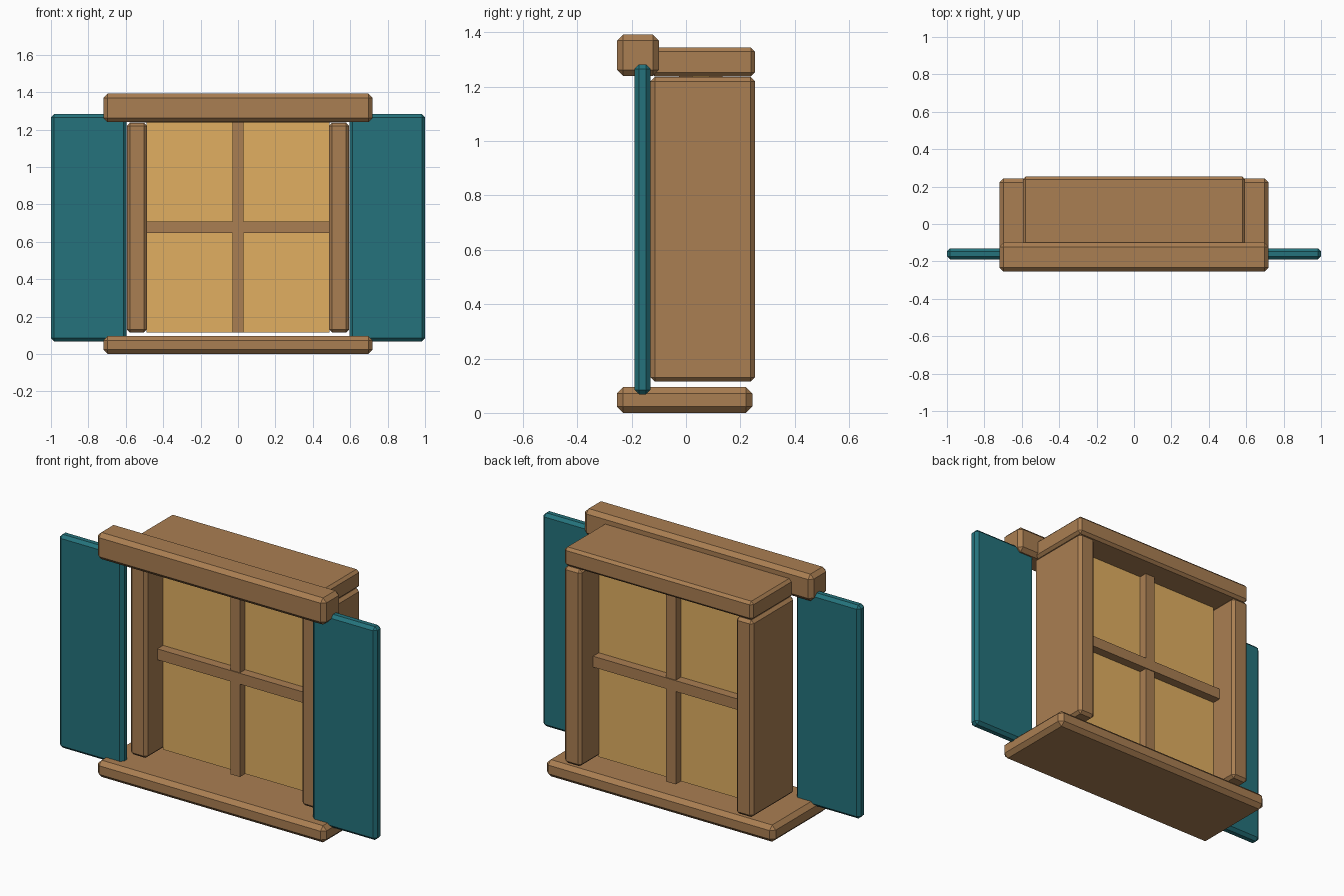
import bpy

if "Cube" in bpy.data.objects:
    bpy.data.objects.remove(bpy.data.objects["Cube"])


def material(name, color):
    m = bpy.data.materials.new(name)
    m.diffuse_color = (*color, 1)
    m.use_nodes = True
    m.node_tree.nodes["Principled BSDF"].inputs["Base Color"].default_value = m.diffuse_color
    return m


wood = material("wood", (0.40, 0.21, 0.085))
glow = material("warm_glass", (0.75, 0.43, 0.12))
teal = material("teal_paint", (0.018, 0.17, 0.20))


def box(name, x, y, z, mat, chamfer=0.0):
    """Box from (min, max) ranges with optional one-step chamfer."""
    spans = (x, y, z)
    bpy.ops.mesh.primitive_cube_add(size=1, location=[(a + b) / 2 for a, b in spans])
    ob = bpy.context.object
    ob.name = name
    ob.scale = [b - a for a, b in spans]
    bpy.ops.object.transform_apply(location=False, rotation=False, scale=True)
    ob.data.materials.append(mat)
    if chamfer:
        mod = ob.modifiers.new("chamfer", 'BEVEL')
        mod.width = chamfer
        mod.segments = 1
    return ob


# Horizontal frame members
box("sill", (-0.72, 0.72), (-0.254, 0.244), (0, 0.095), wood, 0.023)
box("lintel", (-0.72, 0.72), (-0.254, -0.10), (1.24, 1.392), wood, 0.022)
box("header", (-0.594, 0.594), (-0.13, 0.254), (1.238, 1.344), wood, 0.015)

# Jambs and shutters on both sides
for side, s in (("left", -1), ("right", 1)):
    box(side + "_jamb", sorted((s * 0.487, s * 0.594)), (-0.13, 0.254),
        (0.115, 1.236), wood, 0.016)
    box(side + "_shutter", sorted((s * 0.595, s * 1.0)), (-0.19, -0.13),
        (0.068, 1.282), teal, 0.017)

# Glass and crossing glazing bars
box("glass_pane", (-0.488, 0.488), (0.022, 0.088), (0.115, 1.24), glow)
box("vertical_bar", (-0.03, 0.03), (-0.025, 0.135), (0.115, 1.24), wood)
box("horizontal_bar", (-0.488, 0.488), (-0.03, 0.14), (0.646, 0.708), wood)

...

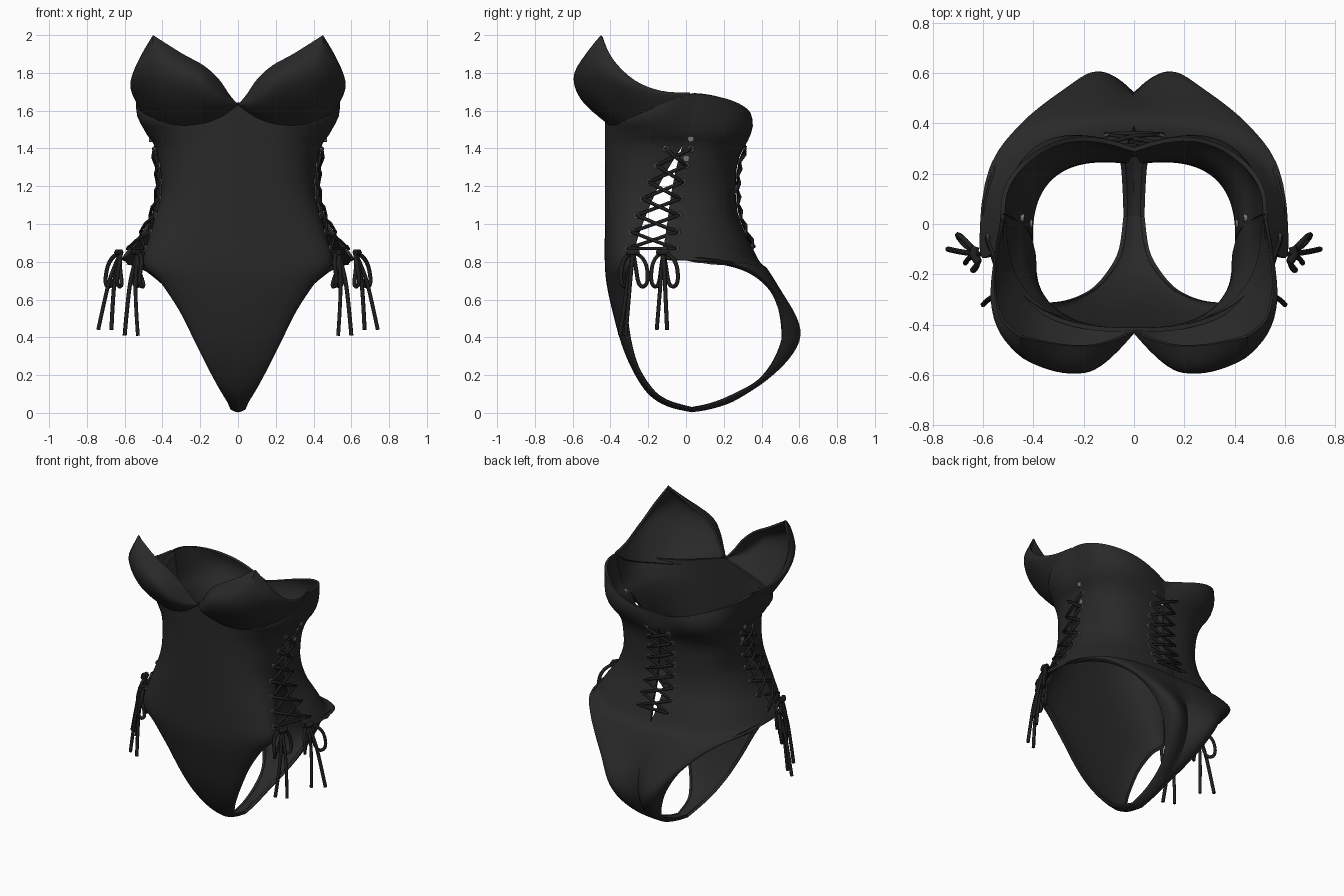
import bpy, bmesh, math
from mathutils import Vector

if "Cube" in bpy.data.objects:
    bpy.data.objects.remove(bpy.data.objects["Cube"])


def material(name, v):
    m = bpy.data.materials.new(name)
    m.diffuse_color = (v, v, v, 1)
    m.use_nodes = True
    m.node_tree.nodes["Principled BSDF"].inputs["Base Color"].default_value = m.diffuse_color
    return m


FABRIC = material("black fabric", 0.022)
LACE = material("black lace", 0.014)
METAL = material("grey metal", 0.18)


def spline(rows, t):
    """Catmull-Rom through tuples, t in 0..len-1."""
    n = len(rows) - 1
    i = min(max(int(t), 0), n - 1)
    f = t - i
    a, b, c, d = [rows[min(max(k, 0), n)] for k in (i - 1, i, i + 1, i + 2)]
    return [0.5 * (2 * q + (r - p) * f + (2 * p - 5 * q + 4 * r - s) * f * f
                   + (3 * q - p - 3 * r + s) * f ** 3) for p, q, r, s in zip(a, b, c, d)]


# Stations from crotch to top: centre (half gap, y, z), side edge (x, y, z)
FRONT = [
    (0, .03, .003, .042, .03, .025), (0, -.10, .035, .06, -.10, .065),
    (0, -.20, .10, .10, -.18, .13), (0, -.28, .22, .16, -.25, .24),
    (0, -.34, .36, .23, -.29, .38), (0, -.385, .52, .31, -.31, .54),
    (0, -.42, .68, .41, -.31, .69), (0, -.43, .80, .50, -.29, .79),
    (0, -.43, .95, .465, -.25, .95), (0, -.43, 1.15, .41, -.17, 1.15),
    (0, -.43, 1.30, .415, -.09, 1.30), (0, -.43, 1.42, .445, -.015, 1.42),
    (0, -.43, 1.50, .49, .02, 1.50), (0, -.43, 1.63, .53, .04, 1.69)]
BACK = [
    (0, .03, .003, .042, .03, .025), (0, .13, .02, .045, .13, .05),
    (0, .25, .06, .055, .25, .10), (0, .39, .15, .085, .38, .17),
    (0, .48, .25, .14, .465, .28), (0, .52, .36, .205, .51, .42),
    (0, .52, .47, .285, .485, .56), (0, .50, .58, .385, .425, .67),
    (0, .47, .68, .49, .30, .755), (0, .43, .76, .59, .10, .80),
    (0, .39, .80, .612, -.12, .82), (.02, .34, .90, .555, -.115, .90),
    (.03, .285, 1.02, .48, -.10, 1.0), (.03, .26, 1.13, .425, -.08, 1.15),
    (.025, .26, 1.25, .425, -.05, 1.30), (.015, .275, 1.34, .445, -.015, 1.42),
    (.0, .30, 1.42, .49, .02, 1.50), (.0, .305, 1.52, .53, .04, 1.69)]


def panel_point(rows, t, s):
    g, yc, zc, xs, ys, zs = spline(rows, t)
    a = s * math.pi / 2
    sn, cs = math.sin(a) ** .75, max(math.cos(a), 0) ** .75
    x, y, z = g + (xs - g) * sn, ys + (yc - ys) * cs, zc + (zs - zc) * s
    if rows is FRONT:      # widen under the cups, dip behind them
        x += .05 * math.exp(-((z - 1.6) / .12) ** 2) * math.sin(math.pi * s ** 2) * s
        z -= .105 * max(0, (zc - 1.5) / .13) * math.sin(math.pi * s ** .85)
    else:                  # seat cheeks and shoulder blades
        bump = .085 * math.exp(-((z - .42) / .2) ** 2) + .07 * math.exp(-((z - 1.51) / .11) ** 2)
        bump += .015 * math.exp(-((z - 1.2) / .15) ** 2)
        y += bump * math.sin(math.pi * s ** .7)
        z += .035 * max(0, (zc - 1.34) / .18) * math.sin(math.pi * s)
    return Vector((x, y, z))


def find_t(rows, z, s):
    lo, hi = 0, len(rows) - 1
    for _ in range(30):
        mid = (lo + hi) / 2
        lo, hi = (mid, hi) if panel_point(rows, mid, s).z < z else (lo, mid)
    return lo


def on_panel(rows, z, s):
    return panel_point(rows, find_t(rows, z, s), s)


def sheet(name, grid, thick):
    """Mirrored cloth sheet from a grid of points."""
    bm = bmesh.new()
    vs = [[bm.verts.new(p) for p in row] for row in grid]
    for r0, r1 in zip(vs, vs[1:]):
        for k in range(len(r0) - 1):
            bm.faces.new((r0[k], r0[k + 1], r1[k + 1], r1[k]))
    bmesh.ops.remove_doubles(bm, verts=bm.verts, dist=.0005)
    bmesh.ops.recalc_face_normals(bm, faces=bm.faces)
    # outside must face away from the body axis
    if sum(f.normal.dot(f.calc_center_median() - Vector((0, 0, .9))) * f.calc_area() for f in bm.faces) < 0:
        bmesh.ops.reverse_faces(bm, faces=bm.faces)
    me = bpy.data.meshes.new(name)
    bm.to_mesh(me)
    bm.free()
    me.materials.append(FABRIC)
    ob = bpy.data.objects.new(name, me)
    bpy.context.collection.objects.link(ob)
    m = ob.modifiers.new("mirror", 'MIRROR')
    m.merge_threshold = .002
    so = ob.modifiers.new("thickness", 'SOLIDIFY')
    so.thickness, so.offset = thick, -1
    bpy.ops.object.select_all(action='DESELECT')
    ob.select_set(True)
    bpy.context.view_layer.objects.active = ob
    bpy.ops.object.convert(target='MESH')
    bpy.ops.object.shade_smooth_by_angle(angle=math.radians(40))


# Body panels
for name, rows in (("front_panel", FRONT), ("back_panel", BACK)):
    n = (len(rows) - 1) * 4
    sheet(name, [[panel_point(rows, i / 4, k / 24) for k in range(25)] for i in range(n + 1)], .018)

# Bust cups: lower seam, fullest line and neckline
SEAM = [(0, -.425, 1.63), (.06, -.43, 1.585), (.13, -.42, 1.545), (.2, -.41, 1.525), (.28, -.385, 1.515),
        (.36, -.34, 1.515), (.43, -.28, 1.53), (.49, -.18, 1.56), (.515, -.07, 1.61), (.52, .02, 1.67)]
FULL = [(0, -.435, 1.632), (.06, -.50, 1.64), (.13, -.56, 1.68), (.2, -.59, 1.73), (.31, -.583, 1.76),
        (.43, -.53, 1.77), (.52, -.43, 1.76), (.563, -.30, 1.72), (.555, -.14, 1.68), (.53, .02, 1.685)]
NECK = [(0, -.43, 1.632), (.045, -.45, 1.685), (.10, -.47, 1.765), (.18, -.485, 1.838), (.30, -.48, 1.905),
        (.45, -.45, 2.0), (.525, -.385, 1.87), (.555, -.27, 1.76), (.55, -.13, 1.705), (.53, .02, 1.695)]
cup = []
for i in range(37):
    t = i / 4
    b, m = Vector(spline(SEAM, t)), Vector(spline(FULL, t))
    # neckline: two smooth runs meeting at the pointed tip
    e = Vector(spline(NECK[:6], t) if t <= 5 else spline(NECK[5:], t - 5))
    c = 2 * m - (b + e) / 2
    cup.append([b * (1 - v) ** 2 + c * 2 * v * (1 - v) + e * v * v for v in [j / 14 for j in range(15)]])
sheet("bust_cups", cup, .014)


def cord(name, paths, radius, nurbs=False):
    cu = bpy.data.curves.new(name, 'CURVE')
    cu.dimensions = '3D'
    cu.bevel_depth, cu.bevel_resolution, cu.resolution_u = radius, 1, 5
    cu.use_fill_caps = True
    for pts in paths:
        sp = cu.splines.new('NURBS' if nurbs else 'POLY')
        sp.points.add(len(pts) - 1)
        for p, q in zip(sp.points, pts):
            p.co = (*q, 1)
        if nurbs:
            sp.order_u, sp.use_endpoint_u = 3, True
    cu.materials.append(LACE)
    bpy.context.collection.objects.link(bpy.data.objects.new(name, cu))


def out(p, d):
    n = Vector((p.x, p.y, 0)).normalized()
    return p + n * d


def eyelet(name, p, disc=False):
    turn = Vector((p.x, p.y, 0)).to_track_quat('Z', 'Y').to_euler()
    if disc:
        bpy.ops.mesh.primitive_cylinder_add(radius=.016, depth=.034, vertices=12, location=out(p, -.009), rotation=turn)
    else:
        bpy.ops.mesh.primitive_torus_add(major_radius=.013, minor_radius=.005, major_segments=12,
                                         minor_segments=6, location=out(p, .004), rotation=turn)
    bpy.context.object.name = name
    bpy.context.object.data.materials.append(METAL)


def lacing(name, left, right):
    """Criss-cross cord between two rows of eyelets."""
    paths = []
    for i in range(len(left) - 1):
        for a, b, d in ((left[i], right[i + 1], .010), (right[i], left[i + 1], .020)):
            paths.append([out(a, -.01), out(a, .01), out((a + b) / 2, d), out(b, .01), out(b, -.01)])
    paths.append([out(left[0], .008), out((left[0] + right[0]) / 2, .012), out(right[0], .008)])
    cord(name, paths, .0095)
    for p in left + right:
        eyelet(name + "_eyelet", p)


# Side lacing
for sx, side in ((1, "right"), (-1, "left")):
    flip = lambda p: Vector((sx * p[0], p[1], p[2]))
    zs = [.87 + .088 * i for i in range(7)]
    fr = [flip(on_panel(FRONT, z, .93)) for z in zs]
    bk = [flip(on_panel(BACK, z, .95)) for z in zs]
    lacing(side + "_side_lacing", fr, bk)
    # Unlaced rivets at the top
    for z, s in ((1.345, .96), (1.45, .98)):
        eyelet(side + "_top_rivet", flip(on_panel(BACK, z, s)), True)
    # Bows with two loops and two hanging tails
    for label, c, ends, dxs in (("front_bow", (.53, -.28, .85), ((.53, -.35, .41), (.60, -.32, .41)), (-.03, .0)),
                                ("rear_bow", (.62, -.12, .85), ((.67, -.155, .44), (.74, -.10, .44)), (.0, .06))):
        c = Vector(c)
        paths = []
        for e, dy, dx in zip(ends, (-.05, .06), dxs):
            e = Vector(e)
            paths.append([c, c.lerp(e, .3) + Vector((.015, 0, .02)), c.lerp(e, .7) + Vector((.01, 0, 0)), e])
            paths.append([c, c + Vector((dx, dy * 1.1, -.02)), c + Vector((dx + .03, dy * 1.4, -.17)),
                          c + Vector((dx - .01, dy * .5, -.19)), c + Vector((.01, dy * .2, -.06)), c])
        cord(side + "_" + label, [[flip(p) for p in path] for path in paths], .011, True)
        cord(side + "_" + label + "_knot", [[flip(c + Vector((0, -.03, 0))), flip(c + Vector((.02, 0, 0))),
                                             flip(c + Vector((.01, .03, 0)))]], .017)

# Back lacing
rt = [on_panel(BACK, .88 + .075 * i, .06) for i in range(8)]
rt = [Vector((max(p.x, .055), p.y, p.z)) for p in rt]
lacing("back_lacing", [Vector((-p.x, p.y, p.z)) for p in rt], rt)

* _EXERCISE GOAL_:
For each line in the data that holds the word "append", copy the line.

* _FINAL ANSWER_:
    ob.data.materials.append(mat)
    me.materials.append(FABRIC)
    cup.append([b * (1 - v) ** 2 + c * 2 * v * (1 - v) + e * v * v for v in [j / 14 for j in range(15)]])
    cu.materials.append(LACE)
    bpy.context.object.data.materials.append(METAL)
            paths.append([out(a, -.01), out(a, .01), out((a + b) / 2, d), out(b, .01), out(b, -.01)])
    paths.append([out(left[0], .008), out((left[0] + right[0]) / 2, .012), out(right[0], .008)])
            paths.append([c, c.lerp(e, .3) + Vector((.015, 0, .02)), c.lerp(e, .7) + Vector((.01, 0, 0)), e])
            paths.append([c, c + Vector((dx, dy * 1.1, -.02)), c + Vector((dx + .03, dy * 1.4, -.17)),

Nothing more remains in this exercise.